> Exercise requirements
The word "faces" marks the lines to keep; find each one in the data and copy it.

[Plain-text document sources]
┌────────
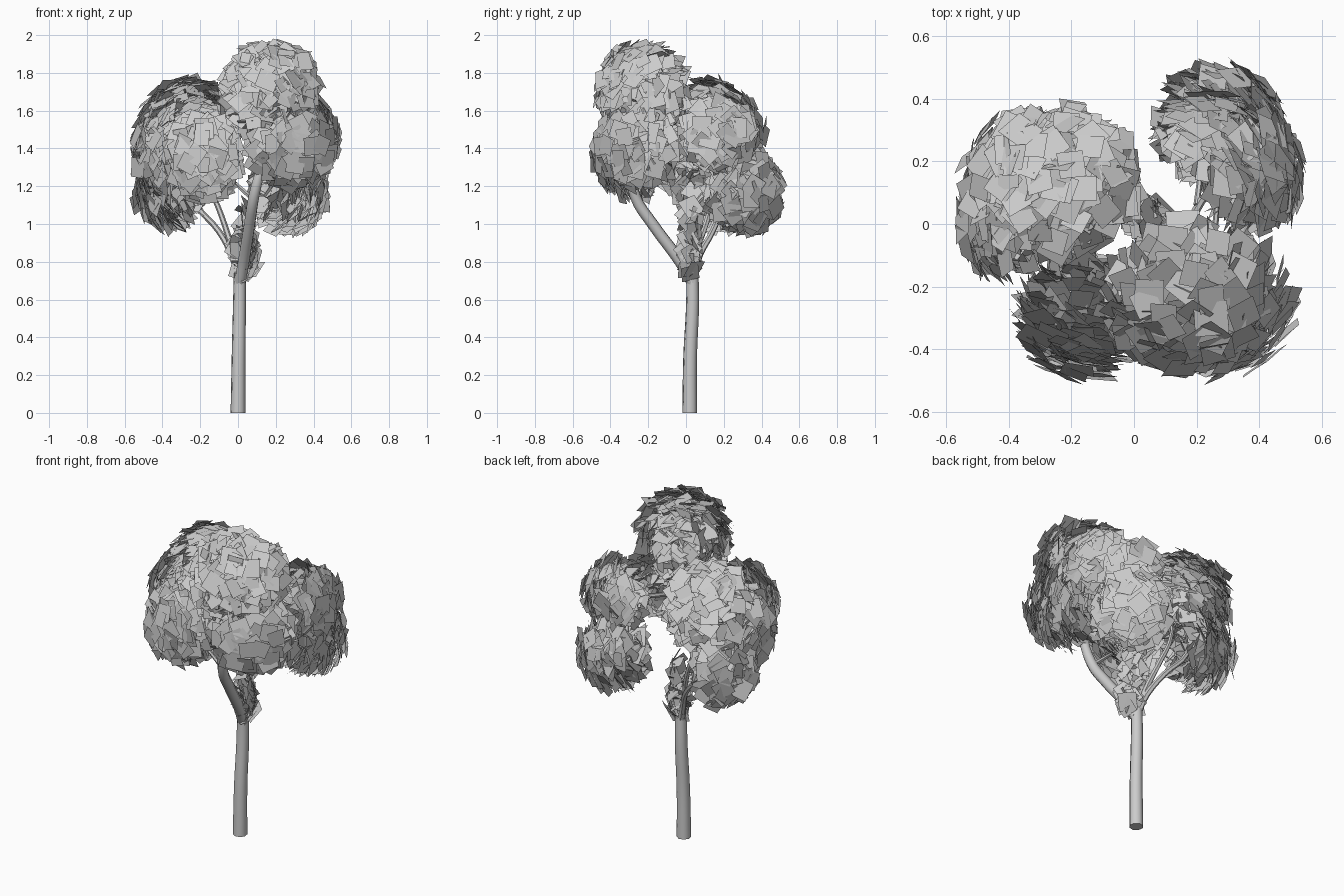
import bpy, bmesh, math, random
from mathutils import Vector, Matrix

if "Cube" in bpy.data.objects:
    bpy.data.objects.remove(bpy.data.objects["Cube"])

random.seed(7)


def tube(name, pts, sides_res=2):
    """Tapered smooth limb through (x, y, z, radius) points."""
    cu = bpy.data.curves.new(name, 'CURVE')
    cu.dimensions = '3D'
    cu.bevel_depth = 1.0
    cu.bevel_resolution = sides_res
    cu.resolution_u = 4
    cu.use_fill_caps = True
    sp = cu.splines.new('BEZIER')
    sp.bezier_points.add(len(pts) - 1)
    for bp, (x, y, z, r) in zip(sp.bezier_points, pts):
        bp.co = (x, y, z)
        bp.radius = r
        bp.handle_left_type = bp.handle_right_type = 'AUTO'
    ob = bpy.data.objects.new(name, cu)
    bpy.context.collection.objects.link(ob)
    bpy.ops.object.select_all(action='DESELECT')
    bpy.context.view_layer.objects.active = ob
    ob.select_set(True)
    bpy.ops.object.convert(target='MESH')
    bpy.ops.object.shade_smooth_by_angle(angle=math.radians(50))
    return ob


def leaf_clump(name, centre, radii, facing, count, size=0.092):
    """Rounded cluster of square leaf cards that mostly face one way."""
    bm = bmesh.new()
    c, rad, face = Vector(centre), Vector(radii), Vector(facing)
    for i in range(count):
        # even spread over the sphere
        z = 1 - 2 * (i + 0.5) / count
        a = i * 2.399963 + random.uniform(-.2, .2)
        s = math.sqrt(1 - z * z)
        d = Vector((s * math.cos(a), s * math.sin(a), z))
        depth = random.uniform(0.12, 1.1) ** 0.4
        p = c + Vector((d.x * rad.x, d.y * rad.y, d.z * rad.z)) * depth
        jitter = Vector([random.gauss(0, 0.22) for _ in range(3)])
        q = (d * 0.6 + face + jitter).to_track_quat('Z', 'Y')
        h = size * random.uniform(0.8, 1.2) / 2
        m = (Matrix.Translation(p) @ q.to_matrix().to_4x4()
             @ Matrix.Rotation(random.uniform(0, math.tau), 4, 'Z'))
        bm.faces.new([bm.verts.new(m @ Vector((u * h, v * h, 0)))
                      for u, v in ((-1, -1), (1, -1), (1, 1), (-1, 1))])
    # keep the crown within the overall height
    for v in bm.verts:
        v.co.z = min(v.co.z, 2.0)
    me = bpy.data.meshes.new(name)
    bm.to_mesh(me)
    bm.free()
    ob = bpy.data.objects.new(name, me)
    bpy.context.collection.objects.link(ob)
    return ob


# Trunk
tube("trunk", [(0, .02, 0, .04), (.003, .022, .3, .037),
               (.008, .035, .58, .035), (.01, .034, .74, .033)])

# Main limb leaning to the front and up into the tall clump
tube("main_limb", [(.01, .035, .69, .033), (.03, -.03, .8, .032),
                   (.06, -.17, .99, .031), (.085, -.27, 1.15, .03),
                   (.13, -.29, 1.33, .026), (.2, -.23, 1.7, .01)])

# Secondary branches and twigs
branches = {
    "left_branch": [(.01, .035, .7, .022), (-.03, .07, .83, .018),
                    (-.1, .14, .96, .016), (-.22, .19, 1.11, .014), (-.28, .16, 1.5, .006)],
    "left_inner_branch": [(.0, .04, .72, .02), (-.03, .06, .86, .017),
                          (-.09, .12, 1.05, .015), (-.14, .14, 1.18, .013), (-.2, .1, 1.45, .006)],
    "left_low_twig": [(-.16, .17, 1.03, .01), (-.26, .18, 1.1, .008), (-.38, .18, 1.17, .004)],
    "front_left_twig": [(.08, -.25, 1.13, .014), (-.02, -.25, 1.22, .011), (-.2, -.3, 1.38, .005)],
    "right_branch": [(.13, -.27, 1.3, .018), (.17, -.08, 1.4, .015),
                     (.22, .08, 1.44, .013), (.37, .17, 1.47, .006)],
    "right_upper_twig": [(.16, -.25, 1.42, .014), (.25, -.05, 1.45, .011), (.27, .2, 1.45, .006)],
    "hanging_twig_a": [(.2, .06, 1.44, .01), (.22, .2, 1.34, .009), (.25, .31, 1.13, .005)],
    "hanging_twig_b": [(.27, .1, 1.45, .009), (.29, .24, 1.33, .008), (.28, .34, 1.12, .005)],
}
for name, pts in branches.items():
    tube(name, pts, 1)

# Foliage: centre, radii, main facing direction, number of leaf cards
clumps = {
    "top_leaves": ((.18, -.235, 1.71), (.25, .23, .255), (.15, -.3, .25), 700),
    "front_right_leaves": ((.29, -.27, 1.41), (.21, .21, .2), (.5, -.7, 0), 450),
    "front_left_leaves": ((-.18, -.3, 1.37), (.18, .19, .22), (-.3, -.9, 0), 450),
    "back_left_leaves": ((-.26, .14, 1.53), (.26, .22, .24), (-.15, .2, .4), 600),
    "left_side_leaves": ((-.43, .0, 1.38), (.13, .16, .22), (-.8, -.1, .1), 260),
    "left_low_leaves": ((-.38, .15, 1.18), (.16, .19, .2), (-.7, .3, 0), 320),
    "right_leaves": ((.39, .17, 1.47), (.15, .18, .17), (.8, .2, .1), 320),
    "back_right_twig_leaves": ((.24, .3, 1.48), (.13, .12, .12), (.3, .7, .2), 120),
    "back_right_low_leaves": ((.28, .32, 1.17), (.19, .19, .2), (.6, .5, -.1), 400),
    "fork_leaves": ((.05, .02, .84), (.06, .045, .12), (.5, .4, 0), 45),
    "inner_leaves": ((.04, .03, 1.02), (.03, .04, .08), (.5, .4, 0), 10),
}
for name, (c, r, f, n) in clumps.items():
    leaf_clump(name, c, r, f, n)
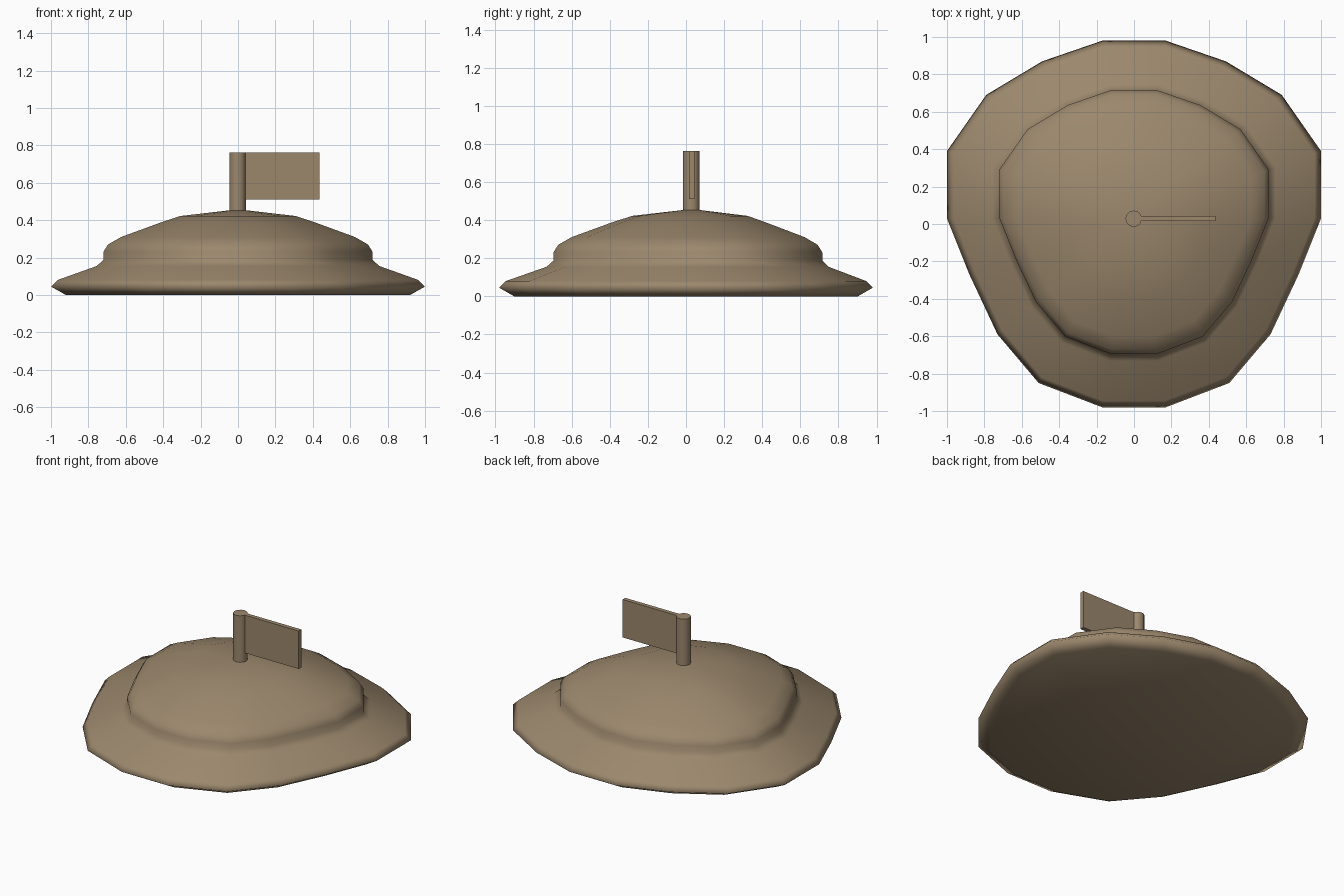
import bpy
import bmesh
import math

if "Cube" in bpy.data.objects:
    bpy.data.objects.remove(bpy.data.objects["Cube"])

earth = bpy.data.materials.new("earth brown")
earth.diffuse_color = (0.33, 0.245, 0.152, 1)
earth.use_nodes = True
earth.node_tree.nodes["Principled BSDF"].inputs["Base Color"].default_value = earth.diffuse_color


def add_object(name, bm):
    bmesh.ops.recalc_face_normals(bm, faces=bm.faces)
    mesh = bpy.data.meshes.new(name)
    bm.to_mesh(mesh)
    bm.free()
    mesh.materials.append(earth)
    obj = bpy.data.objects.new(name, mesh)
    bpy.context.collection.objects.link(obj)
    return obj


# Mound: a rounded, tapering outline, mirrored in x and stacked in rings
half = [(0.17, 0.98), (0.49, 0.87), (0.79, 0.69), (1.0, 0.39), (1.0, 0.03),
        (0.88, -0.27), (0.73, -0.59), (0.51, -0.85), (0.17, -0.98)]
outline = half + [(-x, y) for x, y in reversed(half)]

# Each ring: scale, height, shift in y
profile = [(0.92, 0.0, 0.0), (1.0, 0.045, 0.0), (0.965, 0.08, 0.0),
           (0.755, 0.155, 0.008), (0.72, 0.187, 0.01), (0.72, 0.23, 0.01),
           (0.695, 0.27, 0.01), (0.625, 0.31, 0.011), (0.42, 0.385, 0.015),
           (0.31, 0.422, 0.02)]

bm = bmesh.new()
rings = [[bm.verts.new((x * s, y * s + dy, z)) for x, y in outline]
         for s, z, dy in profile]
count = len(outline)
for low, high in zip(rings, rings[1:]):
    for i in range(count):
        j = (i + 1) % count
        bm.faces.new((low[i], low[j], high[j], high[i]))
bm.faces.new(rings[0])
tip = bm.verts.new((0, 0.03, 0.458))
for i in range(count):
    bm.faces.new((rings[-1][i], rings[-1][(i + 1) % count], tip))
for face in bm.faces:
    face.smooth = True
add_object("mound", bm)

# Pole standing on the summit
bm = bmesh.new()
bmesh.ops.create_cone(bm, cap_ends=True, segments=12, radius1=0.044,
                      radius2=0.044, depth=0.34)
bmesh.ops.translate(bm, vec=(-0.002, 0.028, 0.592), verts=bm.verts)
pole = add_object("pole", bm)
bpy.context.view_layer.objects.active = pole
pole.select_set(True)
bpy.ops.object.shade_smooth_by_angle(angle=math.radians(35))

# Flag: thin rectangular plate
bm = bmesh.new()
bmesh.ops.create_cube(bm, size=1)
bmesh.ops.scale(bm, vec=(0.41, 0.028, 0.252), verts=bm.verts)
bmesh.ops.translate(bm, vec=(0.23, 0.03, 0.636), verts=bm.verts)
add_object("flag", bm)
└────────
> Task solution
        bm.faces.new([bm.verts.new(m @ Vector((u * h, v * h, 0)))
    bmesh.ops.recalc_face_normals(bm, faces=bm.faces)
        bm.faces.new((low[i], low[j], high[j], high[i]))
bm.faces.new(rings[0])
    bm.faces.new((rings[-1][i], rings[-1][(i + 1) % count], tip))
for face in bm.faces:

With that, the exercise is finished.